What If I believe I have grounds to act on one of these items above?

If you feel that you have a case for one of the abovementioned reasons to rebut your bankruptcy, you will need to get the following documents prepared, filed, and served if you want to apply for your bankruptcy notice to be set aside:

  1. Application (Form B2); and.
  2. Affidavit.

Application.

You can get the requirements for an application to set aside a bankruptcy notice in rule 3.02 of the Rules. You can either acquire a final order or an interim order.

Final orders have to specify the ideal outcome you wish to receive and the legislative basis which the court can approve this decision. An example of a final order can be: “That bankruptcy notice (BN00231) issued on 15 June 2017, which was served to me on 1 July 2017, be set aside under section 30( 1) of the Bankruptcy Act 1966.” You would also need to supply a copy of the bankruptcy notice with your application.

Conversely, an interim order must detail any outcomes you wish before the application is finally decided upon, and the legislative basis which the court can approve this decision. An example of an interim order may be: “The time for compliance with bankruptcy notice (BN00233) be extended up to and including 7 days after the outcome of this application by the Court under section 41( 6A) of the Bankruptcy Act 1966.”.

Affidavit.

If you intend to make an application, it must be accompanied by an affidavit which details the grounds of your application along with the date the bankruptcy notice was served to you. If you’ve already made an application to set aside the judgement of the bankruptcy notice, a copy of this application/s also needs to be attached. It’s very important that your affidavit must abide by rule 3.02 of the Rules, otherwise your application may be declined and your request for an extension of time to adhere to the bankruptcy notice may not be granted.

Filing your application.

When your documents are finished, they will need to be filed with the courts either online or face to face at the Federal Circuit Court Registry.

There is a lodging charge that will need to be paid, however in some situations you can apply for a waiver of this fee.

Serving your documents.

Once you’ve submitted your application and affidavit and they have been stamped, you must personally serve these documents to the creditor within 3 days after the documents have been filed.

If you are an individual, you must personally take the documents to the person identified on the document and hand it to them.
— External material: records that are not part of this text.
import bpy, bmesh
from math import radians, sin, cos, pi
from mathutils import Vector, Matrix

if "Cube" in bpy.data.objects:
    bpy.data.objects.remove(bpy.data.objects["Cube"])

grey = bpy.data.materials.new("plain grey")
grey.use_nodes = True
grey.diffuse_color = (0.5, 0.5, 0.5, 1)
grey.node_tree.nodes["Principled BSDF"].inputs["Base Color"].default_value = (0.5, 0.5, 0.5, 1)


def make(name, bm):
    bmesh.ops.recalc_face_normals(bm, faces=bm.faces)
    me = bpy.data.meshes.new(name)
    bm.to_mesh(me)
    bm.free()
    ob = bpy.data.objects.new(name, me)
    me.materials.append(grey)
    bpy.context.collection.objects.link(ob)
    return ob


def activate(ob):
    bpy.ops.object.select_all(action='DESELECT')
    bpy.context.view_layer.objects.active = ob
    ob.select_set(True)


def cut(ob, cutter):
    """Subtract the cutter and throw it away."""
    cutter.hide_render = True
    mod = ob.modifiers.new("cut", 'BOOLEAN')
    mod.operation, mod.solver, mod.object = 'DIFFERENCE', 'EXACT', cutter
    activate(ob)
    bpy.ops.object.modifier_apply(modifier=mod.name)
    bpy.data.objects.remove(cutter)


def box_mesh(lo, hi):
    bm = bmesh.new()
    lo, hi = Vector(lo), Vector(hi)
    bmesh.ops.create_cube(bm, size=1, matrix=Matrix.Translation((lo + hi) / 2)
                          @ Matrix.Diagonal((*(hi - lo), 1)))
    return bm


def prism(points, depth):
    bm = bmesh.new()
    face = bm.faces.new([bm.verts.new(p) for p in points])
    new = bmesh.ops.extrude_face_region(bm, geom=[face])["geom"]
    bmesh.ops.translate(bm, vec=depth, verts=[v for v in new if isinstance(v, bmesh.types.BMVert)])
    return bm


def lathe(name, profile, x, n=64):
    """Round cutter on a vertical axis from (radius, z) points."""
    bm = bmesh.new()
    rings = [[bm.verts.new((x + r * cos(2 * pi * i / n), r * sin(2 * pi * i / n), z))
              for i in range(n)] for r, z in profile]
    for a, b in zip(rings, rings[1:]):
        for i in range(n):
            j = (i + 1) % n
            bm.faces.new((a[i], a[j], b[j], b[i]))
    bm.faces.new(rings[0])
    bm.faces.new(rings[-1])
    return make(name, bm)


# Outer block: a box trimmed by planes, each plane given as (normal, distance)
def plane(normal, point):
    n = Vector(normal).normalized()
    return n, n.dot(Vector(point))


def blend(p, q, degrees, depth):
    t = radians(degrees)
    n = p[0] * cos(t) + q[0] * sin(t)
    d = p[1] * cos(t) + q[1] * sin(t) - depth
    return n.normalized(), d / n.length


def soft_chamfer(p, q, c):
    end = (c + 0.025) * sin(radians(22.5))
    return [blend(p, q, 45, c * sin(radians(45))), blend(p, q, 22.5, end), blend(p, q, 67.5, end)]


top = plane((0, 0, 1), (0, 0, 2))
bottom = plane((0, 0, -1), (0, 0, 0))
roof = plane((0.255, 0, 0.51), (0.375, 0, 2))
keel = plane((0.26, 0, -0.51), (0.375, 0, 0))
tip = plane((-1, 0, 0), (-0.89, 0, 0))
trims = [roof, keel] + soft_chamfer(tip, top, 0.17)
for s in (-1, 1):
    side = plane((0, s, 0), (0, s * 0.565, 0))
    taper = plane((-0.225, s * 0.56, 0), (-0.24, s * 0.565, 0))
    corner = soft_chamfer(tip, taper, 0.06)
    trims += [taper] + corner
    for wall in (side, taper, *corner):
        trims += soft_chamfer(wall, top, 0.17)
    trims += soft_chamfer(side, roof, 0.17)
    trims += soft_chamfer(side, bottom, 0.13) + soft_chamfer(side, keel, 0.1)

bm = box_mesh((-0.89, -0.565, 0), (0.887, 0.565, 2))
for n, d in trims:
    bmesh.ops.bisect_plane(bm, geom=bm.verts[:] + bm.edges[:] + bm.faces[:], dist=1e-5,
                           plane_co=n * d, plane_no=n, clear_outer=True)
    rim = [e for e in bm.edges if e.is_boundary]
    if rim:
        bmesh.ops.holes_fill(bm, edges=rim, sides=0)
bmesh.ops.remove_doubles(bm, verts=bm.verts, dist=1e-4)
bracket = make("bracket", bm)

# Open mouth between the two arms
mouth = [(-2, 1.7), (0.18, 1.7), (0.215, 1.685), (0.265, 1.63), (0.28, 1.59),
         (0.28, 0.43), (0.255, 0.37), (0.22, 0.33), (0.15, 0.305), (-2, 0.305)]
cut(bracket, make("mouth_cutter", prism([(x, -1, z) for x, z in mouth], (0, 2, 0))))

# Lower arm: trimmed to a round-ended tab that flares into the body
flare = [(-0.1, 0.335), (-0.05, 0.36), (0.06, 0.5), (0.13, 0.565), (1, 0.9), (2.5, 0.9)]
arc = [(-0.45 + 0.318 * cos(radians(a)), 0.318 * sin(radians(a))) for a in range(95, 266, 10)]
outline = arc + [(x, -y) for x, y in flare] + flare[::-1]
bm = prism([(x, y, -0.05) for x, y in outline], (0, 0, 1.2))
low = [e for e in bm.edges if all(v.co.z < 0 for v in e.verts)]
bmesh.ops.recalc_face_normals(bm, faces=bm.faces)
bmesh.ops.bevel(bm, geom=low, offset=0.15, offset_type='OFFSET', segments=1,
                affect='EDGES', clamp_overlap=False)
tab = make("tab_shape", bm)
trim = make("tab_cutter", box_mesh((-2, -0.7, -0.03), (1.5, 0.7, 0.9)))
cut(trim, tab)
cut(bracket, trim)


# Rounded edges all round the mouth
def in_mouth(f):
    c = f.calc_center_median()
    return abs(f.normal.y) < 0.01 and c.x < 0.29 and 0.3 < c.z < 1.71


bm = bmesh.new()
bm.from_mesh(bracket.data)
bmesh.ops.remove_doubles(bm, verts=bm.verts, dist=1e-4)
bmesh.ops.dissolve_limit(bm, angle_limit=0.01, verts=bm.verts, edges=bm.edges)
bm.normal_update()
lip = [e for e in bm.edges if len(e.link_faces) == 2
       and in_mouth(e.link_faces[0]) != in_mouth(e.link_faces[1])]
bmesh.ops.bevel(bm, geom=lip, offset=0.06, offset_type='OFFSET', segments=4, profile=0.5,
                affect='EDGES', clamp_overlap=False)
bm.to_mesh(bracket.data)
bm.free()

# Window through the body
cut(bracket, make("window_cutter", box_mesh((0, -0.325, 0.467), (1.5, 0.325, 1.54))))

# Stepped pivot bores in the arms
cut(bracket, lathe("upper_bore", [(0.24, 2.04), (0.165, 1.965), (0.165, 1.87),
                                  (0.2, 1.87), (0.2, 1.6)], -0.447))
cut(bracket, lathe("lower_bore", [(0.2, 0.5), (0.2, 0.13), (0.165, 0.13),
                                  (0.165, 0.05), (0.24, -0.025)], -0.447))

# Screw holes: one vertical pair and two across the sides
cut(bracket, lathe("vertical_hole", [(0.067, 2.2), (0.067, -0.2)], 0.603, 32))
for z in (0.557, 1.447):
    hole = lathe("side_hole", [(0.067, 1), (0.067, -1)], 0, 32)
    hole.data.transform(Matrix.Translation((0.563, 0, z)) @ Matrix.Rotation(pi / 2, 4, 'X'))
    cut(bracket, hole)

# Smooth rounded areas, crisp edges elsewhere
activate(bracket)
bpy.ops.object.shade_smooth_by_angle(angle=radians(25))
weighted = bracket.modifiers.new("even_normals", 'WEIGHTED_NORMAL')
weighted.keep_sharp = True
If they refuse to receive the documents, the person serving them may put the document in the presence of the person to be served and verbally explain to the person what the documents entail.

If you are an organisation, you must personally visit a registered office of the organisation and deliver the documents to an individual servicing that organisation. You don’t have to give the documents to the organisations principal address, the Australian Securities and Investment Commission (ASIC) will supply you with a list of that company’s registered addresses.

If you prefer someone else to serve the documents, you can get a bailiff of the court or a process server to serve the documents for a cost.

Financial Advice.

If you’re not confident whether you have grounds to set aside the bankruptcy notice, or you’re not sure whether you should spend the time and money to apply due to financial reasons, phone Bankruptcy Experts Tweed Coast on 1300 795 575 for free advice. Additionally, you can visit our website for additional information: www.bankruptcyexpertstweedcoast.com.au